you did 2.99999, right? Let me draw that a little
bit better. You get the idea. If x is equal to 2.999, so we
get really close to the asymptote, this is going to be
positive, this is going to be negative, that's going to be
positive, and this is going to be a small number. So you're going to have 1 over
a very small negative number, which is a very, I guess,
negative number. It's a negative of 1 over a very
small number, so you're going to approach negative
infinity. Now, let's try some point out
here to see what happens. So what happens when
x is equal to 4? When x is equal to 4, you have

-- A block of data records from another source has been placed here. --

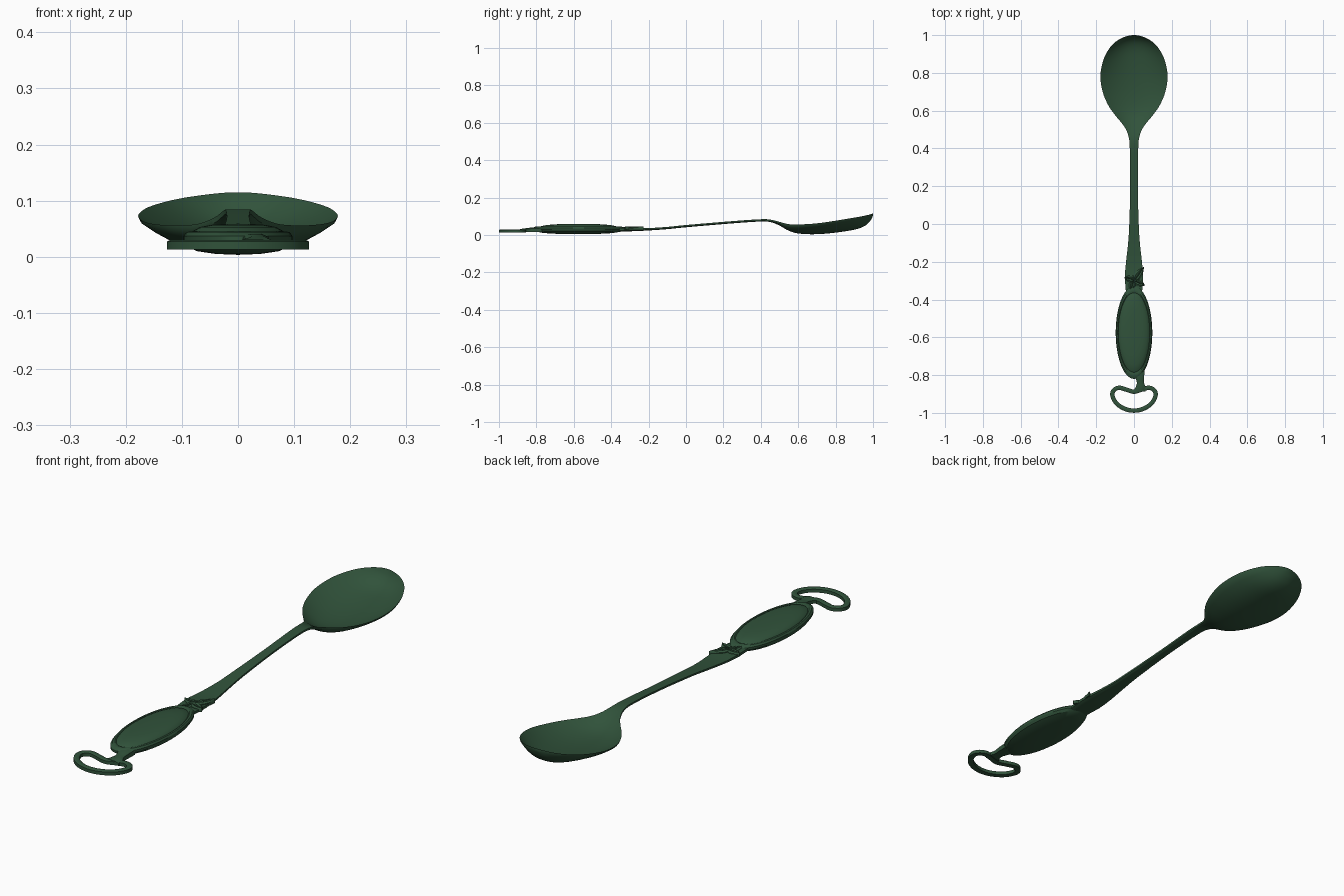
import bpy, bmesh
from math import sin, cos, pi, radians
from mathutils import Vector

if "Cube" in bpy.data.objects:
    bpy.data.objects.remove(bpy.data.objects["Cube"])

mat = bpy.data.materials.new("dark_green")
mat.diffuse_color = (0.03, 0.085, 0.043, 1)
mat.use_nodes = True
mat.node_tree.nodes["Principled BSDF"].inputs["Base Color"].default_value = mat.diffuse_color


def finish(name, bm, angle=40):
    bmesh.ops.recalc_face_normals(bm, faces=bm.faces)
    me = bpy.data.meshes.new(name)
    bm.to_mesh(me)
    bm.free()
    ob = bpy.data.objects.new(name, me)
    bpy.context.collection.objects.link(ob)
    me.materials.append(mat)
    bpy.ops.object.select_all(action='DESELECT')
    ob.select_set(True)
    bpy.context.view_layer.objects.active = ob
    bpy.ops.object.shade_smooth_by_angle(angle=radians(angle))
    return ob


def spline(keys, steps, closed=False):
    """Catmull-Rom through tuples of any length."""
    n, out = len(keys), []
    get = lambda i: keys[i % n] if closed else keys[max(0, min(n - 1, i))]
    for i in range(n if closed else n - 1):
        p = [get(i + k) for k in (-1, 0, 1, 2)]
        for s in range(steps):
            t = s / steps
            out.append([0.5 * (2 * b + (c - a) * t + (2 * a - 5 * b + 4 * c - d) * t * t
                               + (3 * b - a - 3 * c + d) * t ** 3) for a, b, c, d in zip(*p)])
    if not closed:
        out.append(list(keys[-1]))
    return out


def bridge(bm, rings, closed=False):
    n = len(rings[0])
    pairs = list(zip(rings, rings[1:])) + ([(rings[-1], rings[0])] if closed else [])
    for a, b in pairs:
        for i in range(n):
            bm.faces.new((a[i], a[(i + 1) % n], b[(i + 1) % n], b[i]))


# Handle and bowl in one loft: y, half width, rim z, hollow depth, thickness
stations = [
    (-.37, .042, .036, 0, .018), (-.28, .048, .038, 0, .018), (-.20, .042, .037, 0, .013),
    (-.10, .031, .043, 0, .012), (0, .025, .053, 0, .012), (.2, .020, .070, 0, .012),
    (.38, .022, .083, 0, .012), (.45, .026, .082, 0, .013), (.50, .042, .070, .006, .014),
    (.54, .070, .059, .018, .014), (.58, .103, .056, .031, .013), (.63, .137, .057, .040, .012),
    (.70, .166, .062, .046, .012), (.78, .178, .073, .051, .012), (.86, .165, .086, .053, .012),
    (.92, .137, .096, .051, .012), (.96, .103, .104, .042, .011), (.985, .064, .110, .025, .010),
    (.997, .027, .114, .008, .009), (1.0, .003, .115, 0, .008)]
bm = bmesh.new()
rings, N = [], 16
for y, w, rim, depth, th in spline(stations, 4):
    us = [-1 + 2 * i / N for i in range(N + 1)]
    hollow = lambda u: rim - depth * (1 - abs(u) ** 2.2)
    top = [(w * u, y, hollow(u)) for u in us]
    low = [(w * u * .98, y, hollow(u) - th * (1 - .35 * u ** 4)) for u in reversed(us)]
    rings.append([bm.verts.new(p) for p in top + low])
bridge(bm, rings)
for r in (rings[0], rings[-1]):
    bm.faces.new(r)
finish("handle_and_bowl", bm)

# Oval medallion with a raised border
profile = [(.25, .0585), (.5, .057), (.7, .053), (.83, .046), (.86, .042), (.89, .045),
           (.95, .044), (1, .037), (1, .028), (.94, .018), (.75, .010), (.4, .005)]
bm = bmesh.new()
rings = [[bm.verts.new((.097 * r * cos(a), -.575 + .245 * r * sin(a), z))
          for a in (2 * pi * i / 56 for i in range(56))] for r, z in profile]
bridge(bm, rings)
for r, z in ((rings[0], .059), (rings[-1], .004)):
    c = bm.verts.new((0, -.575, z))
    for i in range(56):
        bm.faces.new((r[i], r[(i + 1) % 56], c))
finish("medallion", bm, 30)

# Kidney shaped hanging ring with a flat band section
half = [(.04, -.877), (.08, -.867), (.108, -.882), (.114, -.910), (.092, -.950), (.05, -.978)]
path = [(0, -.888)] + half + [(0, -.988)] + [(-x, y) for x, y in reversed(half)]
pts = [Vector(p) for p in spline(path, 6, True)]
bm = bmesh.new()
rings = []
for i, p in enumerate(pts):
    t = (pts[(i + 1) % len(pts)] - pts[i - 1]).normalized()
    n = Vector((t.y, -t.x)) * .0115
    rings.append([bm.verts.new((p.x + s * n.x, p.y + s * n.y, z))
                  for s, z in ((-1, .013), (1, .013), (1, .027), (.6, .030), (-.6, .030), (-1, .027))])
bridge(bm, rings, True)
finish("hanging_ring", bm)

# Short curved stem joining ring and medallion: y, left x, right x, top z
bm = bmesh.new()
rings = []
for y, a, b, z in spline([(-.77, -.015, .055, .042), (-.81, .005, .054, .041), (-.84, .015, .053, .038),
                          (-.865, .008, .062, .035), (-.888, -.008, .060, .031)], 4):
    m, h = (a + b) / 2, (b - a) / 2
    rings.append([bm.verts.new((m + h * u, y, zz)) for u, zz in
                  ((-1, .016), (1, .016), (1, z - .006), (.5, z), (-.5, z), (-1, z - .006))])
bridge(bm, rings)
for r in (rings[0], rings[-1]):
    bm.faces.new(r)
finish("ring_stem", bm)


def leaf(name, base, tip, width, z):
    """Pointed leaf with a raised vein."""
    base, tip = Vector(base), Vector(tip)
    d = tip - base
    n = Vector((-d.y, d.x)).normalized()
    bm = bmesh.new()
    rings = []
    for t, w in ((0, .15), (.2, .7), (.45, 1), (.7, .75), (.88, .35), (1, .03)):
        p, h = base + d * t, width * w
        rings.append([bm.verts.new((p.x + n.x * h * u, p.y + n.y * h * u, zz)) for u, zz in
                      ((-1, .028), (1, .028), (1, z - .005), (.55, z), (.1, z - .004),
                       (0, z), (-.1, z - .004), (-.55, z), (-1, z - .005))])
    bridge(bm, rings)
    for r in (rings[0], rings[-1]):
        bm.faces.new(r)
    finish(name, bm, 30)


# Leaf cluster where the handle meets the medallion
for name, base, tip, w, z in (
        ("leaf_upper", (-.005, -.31), (.052, -.228), .021, .046),
        ("leaf_left", (.012, -.295), (-.052, -.285), .020, .045),
        ("leaf_right", (-.01, -.295), (.058, -.325), .021, .044),
        ("leaf_lower", (0, -.285), (-.018, -.36), .018, .043)):
    leaf(name, base, tip, w, z)
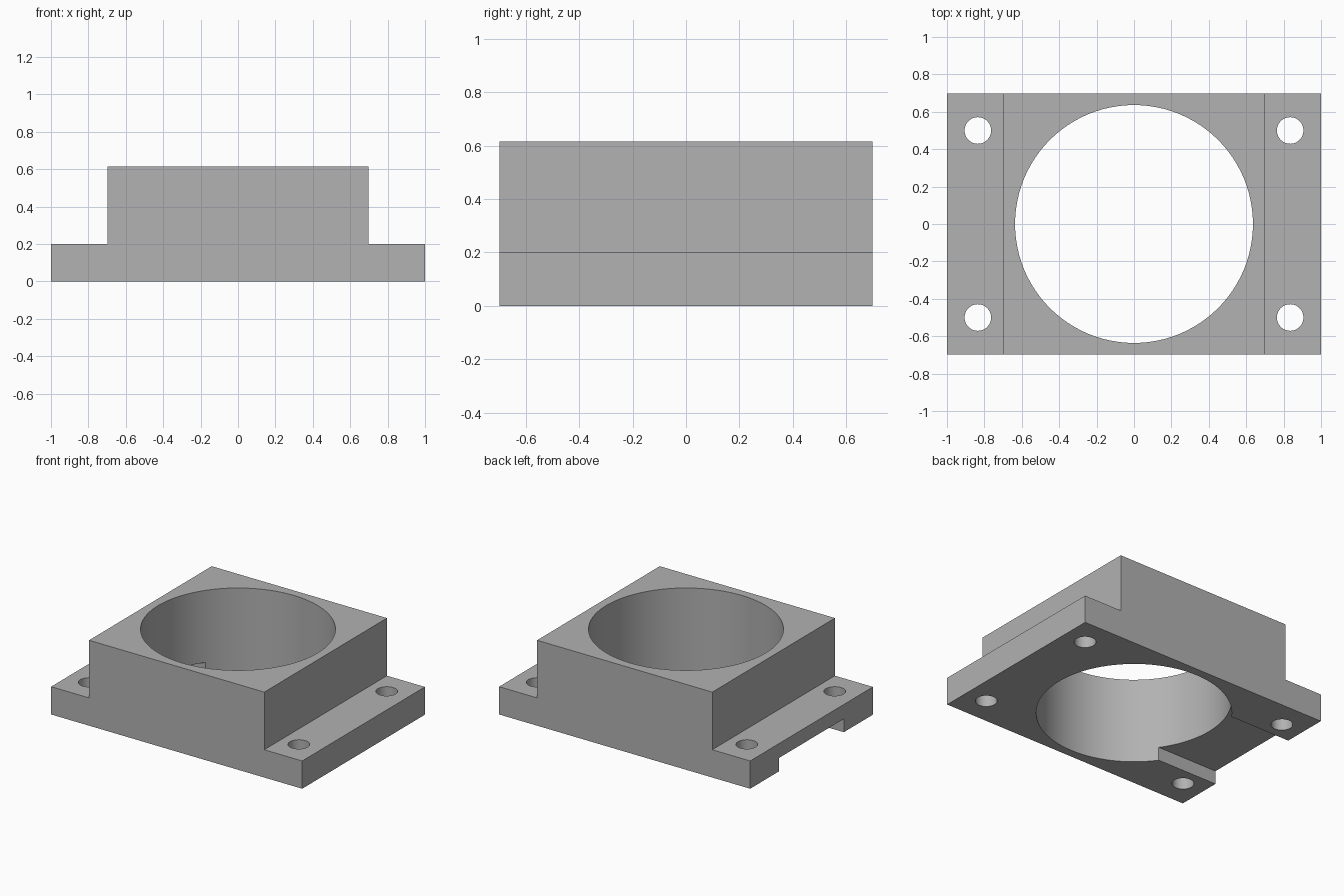
import bpy, bmesh, math

if "Cube" in bpy.data.objects:
    bpy.data.objects.remove(bpy.data.objects["Cube"])

WIDTH, HALF_Y = 1.0, 0.698
BODY_X, FLANGE_Z, TOP_Z = 0.698, 0.2, 0.615
BORE_R, HOLE_R = 0.636, 0.071
HOLE_X, HOLE_Y = 0.835, 0.5
SLOT_Y, SLOT_Z = 0.368, 0.096

grey = bpy.data.materials.new("plain grey")
grey.diffuse_color = (0.445, 0.445, 0.445, 1)
grey.use_nodes = True
grey.node_tree.nodes["Principled BSDF"].inputs["Base Color"].default_value = grey.diffuse_color


def cylinder_cutter(name, x, y, radius, sides):
    bpy.ops.mesh.primitive_cylinder_add(vertices=sides, radius=radius, depth=2,
                                        location=(x, y, 0.3))
    bpy.context.object.name = name
    return bpy.context.object


def box_cutter(name, x0, x1, y0, y1, z0, z1):
    bpy.ops.mesh.primitive_cube_add(
        size=1, location=((x0 + x1) / 2, (y0 + y1) / 2, (z0 + z1) / 2))
    ob = bpy.context.object
    ob.name = name
    ob.scale = (x1 - x0, y1 - y0, z1 - z0)
    return ob


# Housing: stepped profile extruded front to back
profile = [(-WIDTH, 0), (WIDTH, 0), (WIDTH, FLANGE_Z), (BODY_X, FLANGE_Z),
           (BODY_X, TOP_Z), (-BODY_X, TOP_Z), (-BODY_X, FLANGE_Z), (-WIDTH, FLANGE_Z)]
bm = bmesh.new()
face = bm.faces.new([bm.verts.new((x, -HALF_Y, z)) for x, z in profile])
ext = bmesh.ops.extrude_face_region(bm, geom=[face])
bmesh.ops.translate(bm, vec=(0, 2 * HALF_Y, 0),
                    verts=[v for v in ext["geom"] if isinstance(v, bmesh.types.BMVert)])
bmesh.ops.recalc_face_normals(bm, faces=bm.faces)
mesh = bpy.data.meshes.new("flanged_housing")
bm.to_mesh(mesh)
bm.free()
mesh.materials.append(grey)
housing = bpy.data.objects.new("flanged_housing", mesh)
bpy.context.collection.objects.link(housing)

# Cutters: main bore, four bolt holes, underside slot from the left edge to the bore
cutters = [cylinder_cutter("bore_cutter", 0, 0, BORE_R, 96),
           box_cutter("slot_cutter", -1.2, 0, -SLOT_Y, SLOT_Y, -0.2, SLOT_Z)]
for sx in (-1, 1):
    for sy in (-1, 1):
        cutters.append(cylinder_cutter("bolt_hole_cutter", sx * HOLE_X, sy * HOLE_Y, HOLE_R, 48))

bpy.ops.object.select_all(action='DESELECT')
bpy.context.view_layer.objects.active = housing
housing.select_set(True)
for cutter in cutters:
    cutter.data.materials.append(grey)
    mod = housing.modifiers.new(cutter.name, 'BOOLEAN')
    mod.operation, mod.solver, mod.object = 'DIFFERENCE', 'EXACT', cutter
    bpy.ops.object.modifier_apply(modifier=mod.name)
for cutter in cutters:
    bpy.data.objects.remove(cutter, do_unlink=True)

# Smooth bore walls, crisp edges
bpy.ops.object.shade_smooth_by_angle(angle=math.radians(30))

4 over 16 minus 4 minus 6. What is that? That's 16 minus 10. That is 6. So this is equal to 4/6,
which is equal to 2/3. So the point 4, 2/3 is here,
so one, two, three, four. 2/3, just like that. So that gives me the sense,
look, I have to approach this horizontal asymptote as we go
further and further out. We're going to probably
approach positive infinity like this. Let me draw it a little
neater than that. Like that. You get the idea. Then over here, we're going to
get closer and closer to our horizontal asymptote as
we approach infinity. This should be a
smoother-looking curve right around there. I'm making a mess here. This should be a
smoother-looking curve. You get the idea, I think. Now, let's see what happens when
x is equal to negative 3. So when x is equal to negative
3, we have negative 3 over negative 3 squared, which is 9
minus negative 3, so that's plus 3 minus 6. So what is this equal to? This is equal to negative 3
over-- this is 12 minus 6 over 6, right, which is equal to
negative 1/2, So negative 3, negative 1/2. Negative 1/2 is right there. So we're going to approach
this asymptote as we get really negative. And we're probably going to go
straight down like that as we approach this vertical asymptote
right there. And you could try more points
if you don't believe me. But let us graph it just to
verify it for ourselves. So our equation is x divided by
x squared minus x minus 6. And let's graph it. And there you go. There you go. All right, looks pretty good. Our asymptote is zero,
we go down. Vertical asymptote, bam! Go up there, then we go back
down here, then we go just like that again. So once again, this looks just
about exactly what we got. Obviously, the graphing
calculator, it kind of a pitters out as you get close
to these values and it does weird things, but it has
the same general shape. We could actually close the
range a little bit if we want, if we want to graph it. Let's make our x minimum
value, let's make it 5. And let's take our x maximum
value, let's make that 5 as well. We're kind of zooming
in a little bit. So let's graph it now. Bam! bam! There you go! It's the same shape as we
graphed right here. Hopefully, you found
that satisfying.